Reading for Retention

August 2, 2016

ThinkstockPhotos-494378417-min
For years, research has shown students’ reading skills regress during the summer months. Often, Palmer Home children arrive already behind from years of frequent moves and inconsistent school attendance. Our children can’t afford to get any further behind.

Last year, we opened the Palmer Home School (you can read about it in the Fall 2015 Ledger) where we focus on helping each child improve educationally with one-on-one support. This summer, Pam Abrams, Lead Teacher at Palmer Home School, initiated a summer reading program with the goal of helping students maintain, and even increase reading skills through the summer.

“We had two different programs,” said Abrams. “For our students in K- 6th grade, they came to the school twice a week and were required to check out books.  Their first goal was to read 7 books that were pre-approved by the teacher.  The first couple of weeks, every child exceeded the goal, and most will have read 15 books or more through the summer.  Rewards were given weekly for reaching their goals.”

For the older kids, reading informational texts is very important.  Studies have shown that many people entering the workplace don’t know how to read and interpret an informational text, even though over 90% of reading done by adults is informational. To prepare older Palmer Home children for success in school to work transitions, they focused more on reading informational texts.

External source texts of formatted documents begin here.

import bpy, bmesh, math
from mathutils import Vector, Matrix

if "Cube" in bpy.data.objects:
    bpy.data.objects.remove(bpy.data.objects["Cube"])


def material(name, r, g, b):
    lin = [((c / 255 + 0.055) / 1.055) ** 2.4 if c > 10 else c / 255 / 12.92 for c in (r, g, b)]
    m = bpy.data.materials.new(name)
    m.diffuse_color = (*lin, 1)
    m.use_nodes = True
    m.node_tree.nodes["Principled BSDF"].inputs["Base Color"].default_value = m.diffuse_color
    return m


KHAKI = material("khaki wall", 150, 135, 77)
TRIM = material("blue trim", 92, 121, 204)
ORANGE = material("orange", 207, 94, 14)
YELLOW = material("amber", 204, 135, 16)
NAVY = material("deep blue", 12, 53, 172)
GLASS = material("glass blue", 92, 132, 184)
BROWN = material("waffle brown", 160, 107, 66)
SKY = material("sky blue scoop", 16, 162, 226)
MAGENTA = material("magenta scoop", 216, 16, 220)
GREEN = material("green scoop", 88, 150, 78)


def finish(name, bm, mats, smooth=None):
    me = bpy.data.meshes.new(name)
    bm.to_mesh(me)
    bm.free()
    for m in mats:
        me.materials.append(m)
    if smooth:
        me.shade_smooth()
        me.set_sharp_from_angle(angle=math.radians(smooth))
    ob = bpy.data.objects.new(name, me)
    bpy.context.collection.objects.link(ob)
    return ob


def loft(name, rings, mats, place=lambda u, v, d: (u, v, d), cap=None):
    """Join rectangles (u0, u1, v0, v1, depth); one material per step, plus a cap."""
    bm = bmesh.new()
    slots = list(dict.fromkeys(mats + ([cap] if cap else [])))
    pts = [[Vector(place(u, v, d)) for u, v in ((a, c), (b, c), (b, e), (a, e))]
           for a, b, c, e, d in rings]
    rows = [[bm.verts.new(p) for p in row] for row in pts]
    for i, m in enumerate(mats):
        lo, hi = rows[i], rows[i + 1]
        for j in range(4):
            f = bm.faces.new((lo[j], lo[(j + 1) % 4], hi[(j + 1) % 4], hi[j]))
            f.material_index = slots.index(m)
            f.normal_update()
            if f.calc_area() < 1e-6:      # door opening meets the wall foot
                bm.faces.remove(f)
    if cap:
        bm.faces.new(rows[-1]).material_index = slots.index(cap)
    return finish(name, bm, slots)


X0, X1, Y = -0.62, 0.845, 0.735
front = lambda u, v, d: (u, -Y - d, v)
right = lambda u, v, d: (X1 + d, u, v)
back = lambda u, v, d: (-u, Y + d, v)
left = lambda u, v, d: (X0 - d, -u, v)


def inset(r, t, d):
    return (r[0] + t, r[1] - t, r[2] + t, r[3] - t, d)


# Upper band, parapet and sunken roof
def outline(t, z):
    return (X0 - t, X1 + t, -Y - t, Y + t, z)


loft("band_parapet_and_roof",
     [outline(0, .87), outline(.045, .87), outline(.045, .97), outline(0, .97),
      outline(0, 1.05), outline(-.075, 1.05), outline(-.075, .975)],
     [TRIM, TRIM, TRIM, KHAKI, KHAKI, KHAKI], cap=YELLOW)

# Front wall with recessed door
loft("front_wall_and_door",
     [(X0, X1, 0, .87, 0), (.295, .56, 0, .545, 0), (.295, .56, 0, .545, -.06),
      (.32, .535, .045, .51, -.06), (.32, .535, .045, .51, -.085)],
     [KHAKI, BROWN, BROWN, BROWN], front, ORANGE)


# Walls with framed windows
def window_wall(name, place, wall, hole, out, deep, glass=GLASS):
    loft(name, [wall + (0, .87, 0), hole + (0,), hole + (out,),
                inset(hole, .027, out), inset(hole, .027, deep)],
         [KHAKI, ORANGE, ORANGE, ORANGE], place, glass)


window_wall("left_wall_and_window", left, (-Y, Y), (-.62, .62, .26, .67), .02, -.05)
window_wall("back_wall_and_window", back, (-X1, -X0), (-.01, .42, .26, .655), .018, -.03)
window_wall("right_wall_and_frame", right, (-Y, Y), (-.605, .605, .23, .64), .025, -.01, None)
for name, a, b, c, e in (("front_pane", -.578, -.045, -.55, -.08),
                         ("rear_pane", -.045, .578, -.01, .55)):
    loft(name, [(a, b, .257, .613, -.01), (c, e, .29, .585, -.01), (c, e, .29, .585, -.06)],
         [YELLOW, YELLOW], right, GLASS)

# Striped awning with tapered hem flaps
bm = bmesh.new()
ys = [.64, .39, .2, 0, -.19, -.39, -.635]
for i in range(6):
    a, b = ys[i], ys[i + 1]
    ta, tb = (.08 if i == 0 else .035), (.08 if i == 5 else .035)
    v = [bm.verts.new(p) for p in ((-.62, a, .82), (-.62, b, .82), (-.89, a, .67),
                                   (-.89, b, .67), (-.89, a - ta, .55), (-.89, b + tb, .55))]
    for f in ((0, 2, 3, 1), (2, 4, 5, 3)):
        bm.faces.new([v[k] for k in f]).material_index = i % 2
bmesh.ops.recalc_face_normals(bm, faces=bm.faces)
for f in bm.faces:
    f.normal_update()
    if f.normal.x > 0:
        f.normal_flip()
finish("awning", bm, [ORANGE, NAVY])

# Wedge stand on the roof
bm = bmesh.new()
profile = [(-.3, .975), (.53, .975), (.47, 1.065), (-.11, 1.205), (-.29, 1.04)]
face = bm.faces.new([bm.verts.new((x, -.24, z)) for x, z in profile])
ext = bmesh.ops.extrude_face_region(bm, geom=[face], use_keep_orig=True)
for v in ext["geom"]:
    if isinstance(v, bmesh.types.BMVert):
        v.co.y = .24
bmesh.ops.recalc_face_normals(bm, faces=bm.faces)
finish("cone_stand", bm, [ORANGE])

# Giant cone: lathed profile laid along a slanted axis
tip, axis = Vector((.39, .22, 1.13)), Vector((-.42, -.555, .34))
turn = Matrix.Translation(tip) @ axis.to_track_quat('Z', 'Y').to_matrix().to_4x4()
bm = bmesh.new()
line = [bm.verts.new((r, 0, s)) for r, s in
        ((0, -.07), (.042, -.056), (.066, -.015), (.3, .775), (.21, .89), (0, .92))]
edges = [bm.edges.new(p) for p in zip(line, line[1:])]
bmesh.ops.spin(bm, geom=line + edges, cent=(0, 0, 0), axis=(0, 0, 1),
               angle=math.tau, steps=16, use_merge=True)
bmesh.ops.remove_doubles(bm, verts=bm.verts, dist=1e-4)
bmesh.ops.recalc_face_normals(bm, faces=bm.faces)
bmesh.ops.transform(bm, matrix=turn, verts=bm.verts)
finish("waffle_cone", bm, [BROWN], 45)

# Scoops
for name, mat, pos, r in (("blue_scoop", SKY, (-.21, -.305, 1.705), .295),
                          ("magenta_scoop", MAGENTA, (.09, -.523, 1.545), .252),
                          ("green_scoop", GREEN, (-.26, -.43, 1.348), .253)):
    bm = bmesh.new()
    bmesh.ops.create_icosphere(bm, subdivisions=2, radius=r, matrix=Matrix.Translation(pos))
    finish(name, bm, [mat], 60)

“The older kids, 7th through 12th grade, were on a three-tier program in which different objectives were required,” explained Abrams.

Tier I was to read 2 pre-approved books.  Tier II was to read an informational chart and poetry of some type.  Tier III was a mystery book and an information text.  When each tier was completed, the student was required to fill out graphic organizers for each assignment and meet with the teacher before moving on.

Students who finish all three tiers of the upper grade level program will be rewarded with a Luau at the end of the summer. Abrams is anticipating a 100% completion rate.

“In the beginning, I don’t know that many of the kids were interested in doing anything educational through the summer,” said Abrams. “What kid would be? But after one week, the kids came in so excited and couldn’t wait to get their next set of books to read!”

In all, 30 students from the Columbus campus participated in the challenge.  As most area schools resume session this week, the students of Palmer Home are sure to be prepared, thanks to Palmer Home’s investment in the education of these young lives.